The next day was Sunday, and by Sunday night Aggie’s knee really swelled up. I called the vet – Sherri – on Monday and made an appointment for Wednesday (today!). She does clincs once a week in my city, because her home-based clinic is 30 minutes south. But there’s a “sports/training center” up here and lots of people can use her speciality there.

We went and I didn’t have much hope. I think that when I spoke to her on the phone she was expecting a different kind of dog – a typical, nerotic, over-weight American pet. Aggie is not that at all. She was highly impressed with Aggie’s physical condition and athleticsm. And Sherri said that it was going to make all the difference in her recovery.

Sherri is pretty sure that Aggie’s hips are just fine and that she hurt her knee stepping in a hole in the park, or twisting too fast. She says that Aggie’s kneecaps, are just a little short for her athleticsm and if she wasn’t the “mighty goddess of the hunt”, then it wouldn’t have been a problem. But because of Aggie’s habit of running down squirrels, it just not quite long enough to keep the knee aligned.

Yes, there are surgeries to correct the problem – specifically TPL surgery. There are lots of people online that say both “get the surgery” and “don’t get the surgery”. And they both seem to believe in absolutes. I think that there’s those that can afford to pay for anything there dog might need and then there are the rest of us. I also think that different dogs are in different situations.

Aggie’s in great condition and that’s really going to help her in the end. She’s at a great weight and strength, and she’s relatively young. There’s nothing to say it won’t happen again, but she can still have a good life.

So, I decided to go ahead and do our first accupuncture session. She’ll have another in a month. Mostly this is to ease discomfort in the other knee – which is getting alot of added pressure from all the limping – and her back, and it will help promote healing in her bad knee. It’s not designed to help the pain in the bad knee because she needs to beaware that its not healed yet, so that she doesn’t overdo it.

I think Aggie really liked the accupuncture.
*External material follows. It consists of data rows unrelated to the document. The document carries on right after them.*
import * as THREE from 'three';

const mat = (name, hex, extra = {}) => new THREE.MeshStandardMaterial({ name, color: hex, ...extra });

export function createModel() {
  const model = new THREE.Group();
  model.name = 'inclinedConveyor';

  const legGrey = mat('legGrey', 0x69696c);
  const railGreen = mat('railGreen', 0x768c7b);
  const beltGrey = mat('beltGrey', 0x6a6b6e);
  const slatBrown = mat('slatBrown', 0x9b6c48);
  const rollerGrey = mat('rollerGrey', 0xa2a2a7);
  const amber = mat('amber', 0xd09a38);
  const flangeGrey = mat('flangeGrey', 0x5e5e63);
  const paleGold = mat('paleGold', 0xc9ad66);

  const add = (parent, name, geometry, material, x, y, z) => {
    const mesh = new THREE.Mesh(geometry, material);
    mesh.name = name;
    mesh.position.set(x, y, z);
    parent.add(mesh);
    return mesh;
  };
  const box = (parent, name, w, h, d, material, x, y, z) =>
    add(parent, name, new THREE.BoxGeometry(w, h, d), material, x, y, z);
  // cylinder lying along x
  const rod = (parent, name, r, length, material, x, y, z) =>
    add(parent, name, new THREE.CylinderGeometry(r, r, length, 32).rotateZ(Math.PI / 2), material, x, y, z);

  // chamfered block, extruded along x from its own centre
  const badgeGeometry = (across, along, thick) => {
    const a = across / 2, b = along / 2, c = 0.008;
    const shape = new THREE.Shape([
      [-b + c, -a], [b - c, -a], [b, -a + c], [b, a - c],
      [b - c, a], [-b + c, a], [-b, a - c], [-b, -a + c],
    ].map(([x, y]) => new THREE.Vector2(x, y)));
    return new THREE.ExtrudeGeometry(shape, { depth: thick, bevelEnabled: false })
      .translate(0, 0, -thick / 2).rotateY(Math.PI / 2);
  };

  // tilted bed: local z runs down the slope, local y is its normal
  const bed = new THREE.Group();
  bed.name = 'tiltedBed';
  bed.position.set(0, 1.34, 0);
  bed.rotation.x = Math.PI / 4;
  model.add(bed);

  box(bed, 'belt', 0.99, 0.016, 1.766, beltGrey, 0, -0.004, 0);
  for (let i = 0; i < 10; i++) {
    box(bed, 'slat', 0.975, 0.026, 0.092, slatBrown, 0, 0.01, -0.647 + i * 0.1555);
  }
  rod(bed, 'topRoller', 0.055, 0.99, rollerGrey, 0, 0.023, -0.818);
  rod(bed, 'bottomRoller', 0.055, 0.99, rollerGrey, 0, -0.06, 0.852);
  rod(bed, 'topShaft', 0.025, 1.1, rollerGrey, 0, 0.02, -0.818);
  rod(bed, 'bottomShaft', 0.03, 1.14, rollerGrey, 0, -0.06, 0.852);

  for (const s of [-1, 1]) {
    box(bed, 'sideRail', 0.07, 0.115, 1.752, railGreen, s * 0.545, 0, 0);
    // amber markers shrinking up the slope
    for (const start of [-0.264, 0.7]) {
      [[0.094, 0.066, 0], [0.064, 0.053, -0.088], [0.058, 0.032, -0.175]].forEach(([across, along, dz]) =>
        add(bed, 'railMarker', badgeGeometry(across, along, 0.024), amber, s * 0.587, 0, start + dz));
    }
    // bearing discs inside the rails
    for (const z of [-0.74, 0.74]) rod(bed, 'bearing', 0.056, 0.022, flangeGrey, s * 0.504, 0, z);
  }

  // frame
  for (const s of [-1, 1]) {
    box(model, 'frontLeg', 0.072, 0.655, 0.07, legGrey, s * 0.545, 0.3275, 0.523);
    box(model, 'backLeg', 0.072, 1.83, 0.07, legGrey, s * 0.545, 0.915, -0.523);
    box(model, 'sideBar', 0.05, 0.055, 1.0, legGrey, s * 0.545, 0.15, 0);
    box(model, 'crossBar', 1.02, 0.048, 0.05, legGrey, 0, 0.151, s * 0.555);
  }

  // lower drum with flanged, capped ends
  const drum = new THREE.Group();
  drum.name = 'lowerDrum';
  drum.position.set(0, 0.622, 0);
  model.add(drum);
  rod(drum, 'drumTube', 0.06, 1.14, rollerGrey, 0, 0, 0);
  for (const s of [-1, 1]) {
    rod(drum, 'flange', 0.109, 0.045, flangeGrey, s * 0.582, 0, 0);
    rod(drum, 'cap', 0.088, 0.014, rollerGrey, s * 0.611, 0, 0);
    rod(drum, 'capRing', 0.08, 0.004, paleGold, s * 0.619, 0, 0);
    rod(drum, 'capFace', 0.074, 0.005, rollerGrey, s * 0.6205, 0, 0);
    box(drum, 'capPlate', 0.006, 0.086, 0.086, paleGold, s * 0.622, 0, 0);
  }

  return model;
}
She’s sacked out sleeping instead of right by my side, and lately she’s been needy and clingy, instead of resting like she should be.

I have high hopes that I can at least make her comfortable and that she can still be healthy.